Methods: Six Sigma is a methodology to manage process variations that are prone to defects, and to systematically eliminate those defects by controlling the variations in the given process. A defect is defined as an unacceptable deviation from the mean or goal to be achieved. The basic methodology consisting of the following five phases (DMAIC), was applied to the process of neurosurgical preoperative work-up starting from the first patient-contact reaching to the beginning of surgery: (1) Define process improvement goals consistent with patient safety demands, (2) measure the process, (3) analyze process data, (4) improve and optimize the process, and (5) institute control mechanisms.

Results: Define: Six principal requirements were defined as critical to quality (CTQs) for improving patient safety: (1) 100% completeness of surgical documents at 4 p.m. the day before surgery, (2) Completeness of surgery schedule 48 h prior to surgery, (3) zero hospital admission days without treatment or work-up, (4) 100% surgeon satisfaction with preparation for surgery, (5) 100% documentation and prompt relay of changes in surgery schedule, and (6) no preoperative OR waiting time owing to insufficient preparation for surgery. Measure: Nine CTQ relevant measurement categories were specified and measured for the initial status quo during a 4 week period. Analyze: The relationship and causality of factors were verified using Ishikawa diagrams and a cross-functional process analysis. Improve: Based on the analysis, the processes were optimized to a target state, and were implemented in the clinical routine. Control: Since the optimization the processes were continuously measured and control mechanisms were instituted to ensure that possible variations are corrected before they could result in quality defects.
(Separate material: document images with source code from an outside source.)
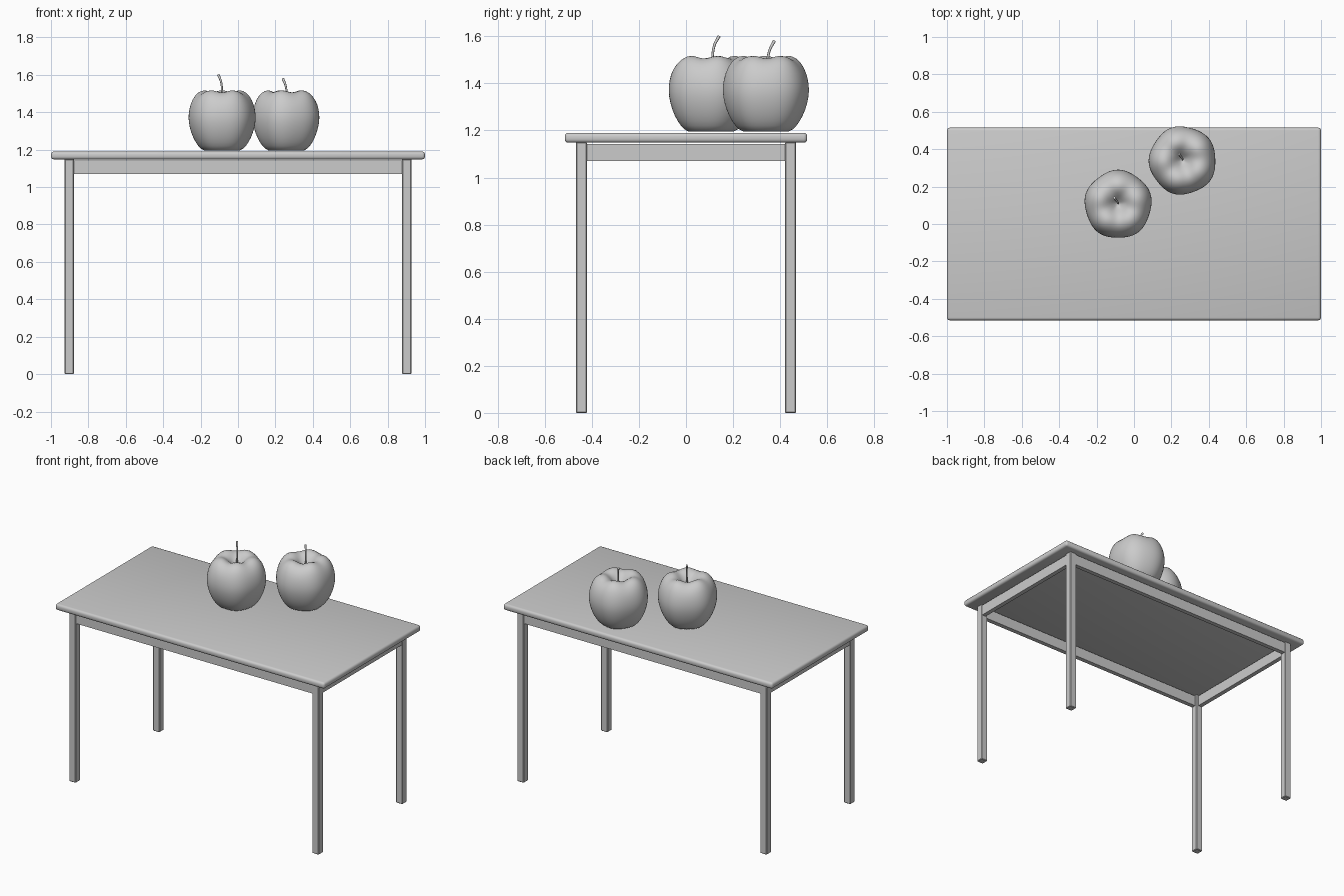
import bpy, bmesh, math

if "Cube" in bpy.data.objects:
    bpy.data.objects.remove(bpy.data.objects["Cube"])

grey = bpy.data.materials.new("plain grey")
grey.diffuse_color = (0.6, 0.6, 0.6, 1)
grey.use_nodes = True
grey.node_tree.nodes["Principled BSDF"].inputs["Base Color"].default_value = grey.diffuse_color


def finish(obj, smooth=True):
    obj.data.materials.append(grey)
    if smooth:
        for o in bpy.context.selected_objects:
            o.select_set(False)
        obj.select_set(True)
        bpy.context.view_layer.objects.active = obj
        bpy.ops.object.shade_smooth_by_angle(angle=math.radians(40))
    return obj


def box(name, lo, hi, bevel=0.0, segments=1):
    bm = bmesh.new()
    bmesh.ops.create_cube(bm, size=1)
    for v in bm.verts:
        v.co = [(lo[i] + hi[i]) / 2 + v.co[i] * (hi[i] - lo[i]) for i in range(3)]
    if bevel:
        bmesh.ops.bevel(bm, geom=bm.edges[:], offset=bevel, segments=segments,
                        profile=0.5, affect='EDGES')
    mesh = bpy.data.meshes.new(name)
    bm.to_mesh(mesh)
    bm.free()
    obj = bpy.data.objects.new(name, mesh)
    bpy.context.collection.objects.link(obj)
    return finish(obj, segments > 1)


# Table top with rounded edges
TOP = 1.19
box("table_top", (-1, -0.515, 1.148), (1, 0.515, TOP), 0.015, 3)

# Legs
X0, X1, Y0, Y1 = 0.878, 0.927, 0.42, 0.468
for sx, xn in ((-1, "left"), (1, "right")):
    for sy, yn in ((-1, "front"), (1, "back")):
        xs = sorted((sx * X0, sx * X1))
        ys = sorted((sy * Y0, sy * Y1))
        box(f"{yn}_{xn}_leg", (xs[0], ys[0], 0), (xs[1], ys[1], 1.15), 0.004)

# Apron rails between the legs, a hair below the top
for s, n in ((-1, "front"), (1, "back")):
    ys = sorted((s * 0.434, s * 0.464))
    box(f"{n}_rail", (-X0, ys[0], 1.07), (X0, ys[1], 1.142))
for s, n in ((-1, "left"), (1, "right")):
    xs = sorted((s * 0.893, s * 0.923))
    box(f"{n}_rail", (xs[0], -Y0, 1.07), (xs[1], Y0, 1.142))

# Apple half profile: radius, height
PROFILE = [(0.04, 0.018), (0.08, 0.0), (0.112, 0.01), (0.142, 0.048),
           (0.166, 0.10), (0.179, 0.155), (0.180, 0.20), (0.170, 0.252),
           (0.147, 0.298), (0.112, 0.323), (0.078, 0.322), (0.045, 0.298),
           (0.02, 0.268)]


def apple(name, x, y, turn, stem_top):
    n = 40
    bm = bmesh.new()
    rings = []
    for r, z in PROFILE:
        ring = []
        for i in range(n):
            a = math.tau * i / n
            lobe = math.cos(5 * (a - math.pi / 2 - turn))
            rr = r * (1 + 0.022 * lobe)
            zz = z + (0.006 * lobe if z > 0.29 and r > 0.07 else 0)
            ring.append(bm.verts.new((rr * math.cos(a), rr * math.sin(a) * 1.02, zz)))
        rings.append(ring)
    for a, b in zip(rings, rings[1:]):
        for i in range(n):
            j = (i + 1) % n
            bm.faces.new((a[i], a[j], b[j], b[i]))
    # close the two dimples
    for ring, z, flip in ((rings[0], 0.03, True), (rings[-1], 0.255, False)):
        c = bm.verts.new((0, 0, z))
        for i in range(n):
            tri = (ring[i], ring[(i + 1) % n], c)
            bm.faces.new(tri[::-1] if flip else tri)
    mesh = bpy.data.meshes.new(name)
    bm.to_mesh(mesh)
    bm.free()
    for p in mesh.polygons:
        p.use_smooth = True
    obj = bpy.data.objects.new(name, mesh)
    obj.location = (x, y, TOP)
    bpy.context.collection.objects.link(obj)
    obj.modifiers.new("smooth", 'SUBSURF').levels = 1
    obj.modifiers["smooth"].render_levels = 1
    finish(obj, False)

    # curved stem
    cu = bpy.data.curves.new(name + "_stem", 'CURVE')
    cu.dimensions = '3D'
    cu.bevel_depth = 0.006
    cu.bevel_resolution = 2
    cu.use_fill_caps = True
    pts = [(0, 0, 0.24), (0, 0.002, 0.31), (-0.005, 0.01, stem_top - 0.04),
           (-0.02, 0.03, stem_top)]
    sp = cu.splines.new('BEZIER')
    sp.bezier_points.add(len(pts) - 1)
    for i, (bp, p) in enumerate(zip(sp.bezier_points, pts)):
        bp.co = p
        bp.handle_left_type = bp.handle_right_type = 'AUTO'
        bp.radius = 1.15 if i == len(pts) - 1 else 0.9
    stem = bpy.data.objects.new(name + "_stem", cu)
    stem.location = (x, y + 0.005, TOP)
    bpy.context.collection.objects.link(stem)
    cu.materials.append(grey)


apple("left_apple", -0.085, 0.105, 0.0, 0.41)
apple("right_apple", 0.26, 0.34, 0.35, 0.39)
Conclusions: To our knowledge the Six Sigma concept has been used for the first time in the German health care system and in a Neurosurgical department worldwide. It seems to be very effective in improving patient safety and may be adapted to a wide spectrum of quality issues in neurosurgery.